- Problem requirements -
Look for the word "last" in the entries and copy each line where it appears.

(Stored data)
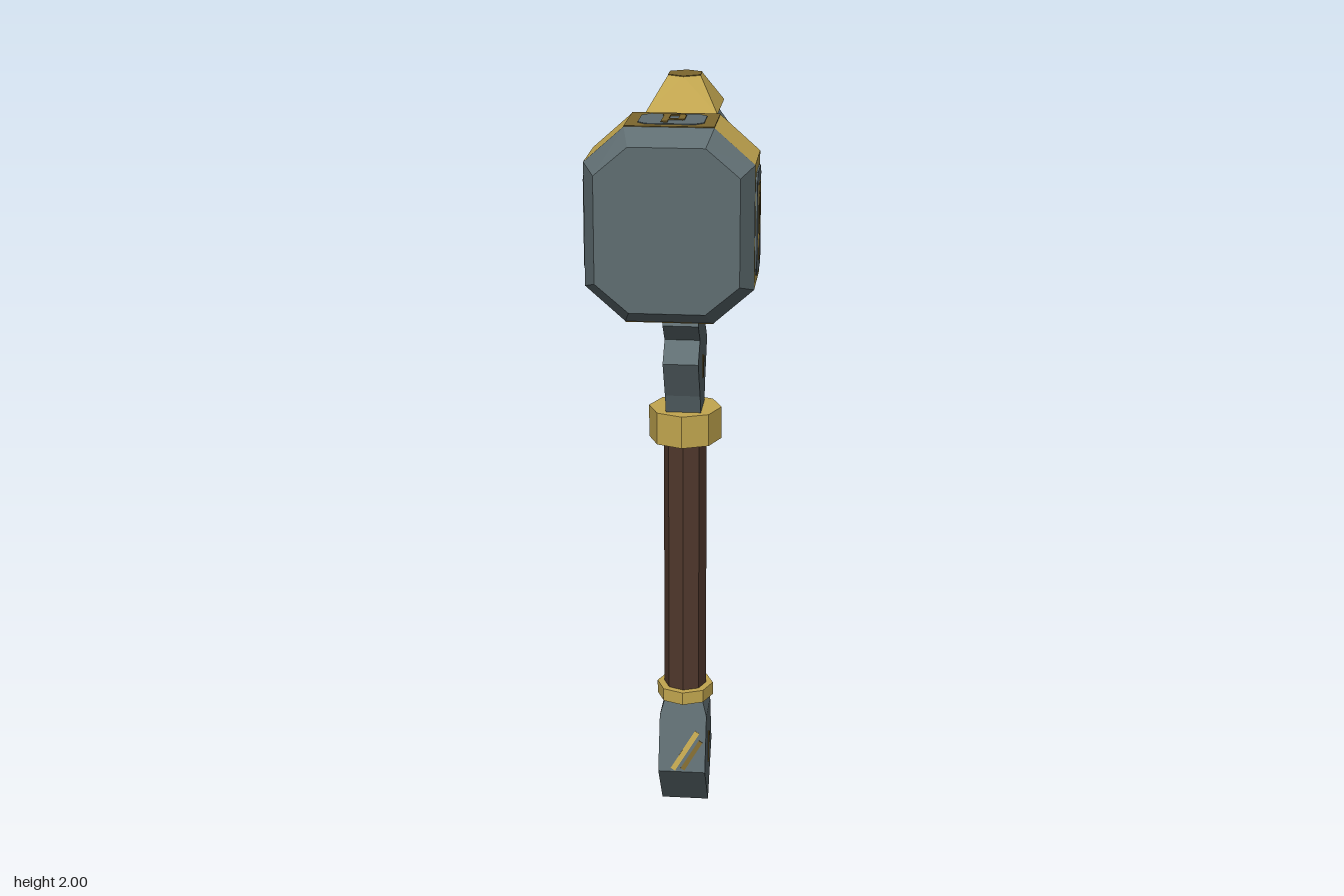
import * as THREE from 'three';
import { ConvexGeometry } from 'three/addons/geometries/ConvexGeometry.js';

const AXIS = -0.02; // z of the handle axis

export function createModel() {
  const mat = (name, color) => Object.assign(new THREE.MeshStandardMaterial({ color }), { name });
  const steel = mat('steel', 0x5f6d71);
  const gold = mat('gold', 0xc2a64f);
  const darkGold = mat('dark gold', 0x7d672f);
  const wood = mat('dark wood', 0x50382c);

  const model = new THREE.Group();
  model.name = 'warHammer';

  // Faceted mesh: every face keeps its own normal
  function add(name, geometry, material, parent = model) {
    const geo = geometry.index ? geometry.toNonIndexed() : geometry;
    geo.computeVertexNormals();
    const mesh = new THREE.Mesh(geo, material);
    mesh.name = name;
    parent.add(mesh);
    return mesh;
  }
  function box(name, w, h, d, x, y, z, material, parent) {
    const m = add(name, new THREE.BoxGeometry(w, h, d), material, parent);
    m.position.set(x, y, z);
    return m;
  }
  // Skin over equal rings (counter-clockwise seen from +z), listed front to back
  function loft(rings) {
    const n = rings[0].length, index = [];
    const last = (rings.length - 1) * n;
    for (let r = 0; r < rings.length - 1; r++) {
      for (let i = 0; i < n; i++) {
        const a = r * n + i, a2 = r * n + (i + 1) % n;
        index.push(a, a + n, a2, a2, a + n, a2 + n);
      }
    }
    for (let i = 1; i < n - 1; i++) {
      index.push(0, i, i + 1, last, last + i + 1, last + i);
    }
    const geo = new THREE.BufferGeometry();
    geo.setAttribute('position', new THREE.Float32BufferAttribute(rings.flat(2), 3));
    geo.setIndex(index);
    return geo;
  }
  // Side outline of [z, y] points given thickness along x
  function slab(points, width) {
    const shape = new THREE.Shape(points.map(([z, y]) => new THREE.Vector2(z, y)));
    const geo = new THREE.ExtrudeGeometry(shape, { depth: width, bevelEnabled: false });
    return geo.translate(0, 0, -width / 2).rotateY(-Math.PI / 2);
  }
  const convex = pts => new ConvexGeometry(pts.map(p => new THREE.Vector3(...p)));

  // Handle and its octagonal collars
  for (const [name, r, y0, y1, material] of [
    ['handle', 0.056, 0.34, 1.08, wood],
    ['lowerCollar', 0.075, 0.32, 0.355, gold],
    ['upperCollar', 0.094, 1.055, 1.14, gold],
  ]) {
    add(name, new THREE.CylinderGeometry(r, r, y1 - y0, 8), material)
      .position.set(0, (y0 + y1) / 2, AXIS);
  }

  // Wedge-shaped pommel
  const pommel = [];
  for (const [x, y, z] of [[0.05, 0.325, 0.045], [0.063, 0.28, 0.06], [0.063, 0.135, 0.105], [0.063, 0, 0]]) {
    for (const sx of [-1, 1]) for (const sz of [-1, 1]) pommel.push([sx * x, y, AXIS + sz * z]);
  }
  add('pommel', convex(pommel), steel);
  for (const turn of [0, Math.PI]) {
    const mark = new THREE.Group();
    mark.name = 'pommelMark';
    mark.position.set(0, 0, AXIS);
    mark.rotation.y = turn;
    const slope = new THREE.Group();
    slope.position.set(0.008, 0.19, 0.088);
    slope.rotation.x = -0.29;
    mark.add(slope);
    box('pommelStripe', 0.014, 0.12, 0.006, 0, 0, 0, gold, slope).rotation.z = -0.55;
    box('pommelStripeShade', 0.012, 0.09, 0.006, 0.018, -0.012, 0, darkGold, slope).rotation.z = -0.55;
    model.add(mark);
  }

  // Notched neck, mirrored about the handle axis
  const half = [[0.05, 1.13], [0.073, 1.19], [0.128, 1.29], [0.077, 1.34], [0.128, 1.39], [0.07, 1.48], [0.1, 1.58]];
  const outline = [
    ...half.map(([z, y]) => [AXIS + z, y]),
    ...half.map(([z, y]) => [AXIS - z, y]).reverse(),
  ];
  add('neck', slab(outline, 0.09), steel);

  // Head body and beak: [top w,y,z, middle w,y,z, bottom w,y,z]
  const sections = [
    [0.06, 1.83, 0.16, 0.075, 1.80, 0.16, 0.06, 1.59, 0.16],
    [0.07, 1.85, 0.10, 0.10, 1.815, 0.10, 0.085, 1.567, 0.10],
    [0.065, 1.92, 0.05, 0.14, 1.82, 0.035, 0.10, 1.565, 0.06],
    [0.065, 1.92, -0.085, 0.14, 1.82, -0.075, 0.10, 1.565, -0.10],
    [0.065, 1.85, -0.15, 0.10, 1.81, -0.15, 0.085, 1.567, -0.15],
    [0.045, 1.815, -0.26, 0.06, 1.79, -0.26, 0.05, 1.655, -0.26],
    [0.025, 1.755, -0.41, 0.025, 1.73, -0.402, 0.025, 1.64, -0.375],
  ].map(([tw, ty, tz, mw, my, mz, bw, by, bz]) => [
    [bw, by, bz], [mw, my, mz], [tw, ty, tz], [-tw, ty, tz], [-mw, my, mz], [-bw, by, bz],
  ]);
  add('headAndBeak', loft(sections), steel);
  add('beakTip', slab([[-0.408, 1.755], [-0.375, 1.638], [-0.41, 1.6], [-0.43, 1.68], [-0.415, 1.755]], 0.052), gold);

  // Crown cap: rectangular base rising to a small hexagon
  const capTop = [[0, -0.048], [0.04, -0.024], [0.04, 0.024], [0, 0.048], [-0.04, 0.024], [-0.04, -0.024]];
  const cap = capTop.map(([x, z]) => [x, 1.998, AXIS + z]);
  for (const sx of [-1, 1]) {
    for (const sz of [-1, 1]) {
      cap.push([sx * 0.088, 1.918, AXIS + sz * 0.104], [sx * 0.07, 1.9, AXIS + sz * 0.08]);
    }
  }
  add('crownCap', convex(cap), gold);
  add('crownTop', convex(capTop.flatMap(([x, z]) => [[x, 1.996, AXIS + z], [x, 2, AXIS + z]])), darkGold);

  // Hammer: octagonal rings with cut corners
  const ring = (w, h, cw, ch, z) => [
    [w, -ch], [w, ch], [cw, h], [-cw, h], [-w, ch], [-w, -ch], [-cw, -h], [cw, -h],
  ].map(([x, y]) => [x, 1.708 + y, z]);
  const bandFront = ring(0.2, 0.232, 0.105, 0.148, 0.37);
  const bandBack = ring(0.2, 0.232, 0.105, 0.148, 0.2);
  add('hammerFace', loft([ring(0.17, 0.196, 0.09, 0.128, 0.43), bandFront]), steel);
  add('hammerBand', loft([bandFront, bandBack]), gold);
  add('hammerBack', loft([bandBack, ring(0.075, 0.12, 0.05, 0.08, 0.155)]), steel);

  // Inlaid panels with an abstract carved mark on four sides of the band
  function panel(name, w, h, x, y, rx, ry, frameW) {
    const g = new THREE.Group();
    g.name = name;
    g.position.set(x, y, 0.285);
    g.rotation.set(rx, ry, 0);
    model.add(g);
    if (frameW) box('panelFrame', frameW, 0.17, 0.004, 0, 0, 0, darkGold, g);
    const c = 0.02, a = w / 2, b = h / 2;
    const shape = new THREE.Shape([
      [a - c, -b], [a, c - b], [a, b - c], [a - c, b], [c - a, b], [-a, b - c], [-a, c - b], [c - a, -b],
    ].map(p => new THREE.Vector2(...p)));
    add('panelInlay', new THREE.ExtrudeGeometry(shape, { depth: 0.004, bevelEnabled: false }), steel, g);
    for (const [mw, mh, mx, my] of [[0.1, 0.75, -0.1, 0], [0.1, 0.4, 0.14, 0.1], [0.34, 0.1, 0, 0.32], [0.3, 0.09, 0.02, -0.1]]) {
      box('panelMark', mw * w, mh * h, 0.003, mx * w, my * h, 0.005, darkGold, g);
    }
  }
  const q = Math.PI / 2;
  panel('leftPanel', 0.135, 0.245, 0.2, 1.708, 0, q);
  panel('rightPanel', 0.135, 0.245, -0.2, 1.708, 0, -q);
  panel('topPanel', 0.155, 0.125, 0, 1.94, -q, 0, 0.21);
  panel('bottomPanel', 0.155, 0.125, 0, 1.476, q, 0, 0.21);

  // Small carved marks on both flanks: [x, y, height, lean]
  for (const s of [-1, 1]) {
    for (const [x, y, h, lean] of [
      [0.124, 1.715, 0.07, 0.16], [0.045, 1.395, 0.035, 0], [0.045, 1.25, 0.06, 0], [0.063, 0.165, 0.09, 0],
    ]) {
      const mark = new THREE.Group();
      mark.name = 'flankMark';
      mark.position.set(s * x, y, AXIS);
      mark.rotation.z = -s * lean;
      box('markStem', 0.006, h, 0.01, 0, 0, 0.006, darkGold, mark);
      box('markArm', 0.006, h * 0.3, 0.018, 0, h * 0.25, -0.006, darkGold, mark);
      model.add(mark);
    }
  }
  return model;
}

- Task solution -
    const last = (rings.length - 1) * n;
      index.push(0, i, i + 1, last, last + i + 1, last + i);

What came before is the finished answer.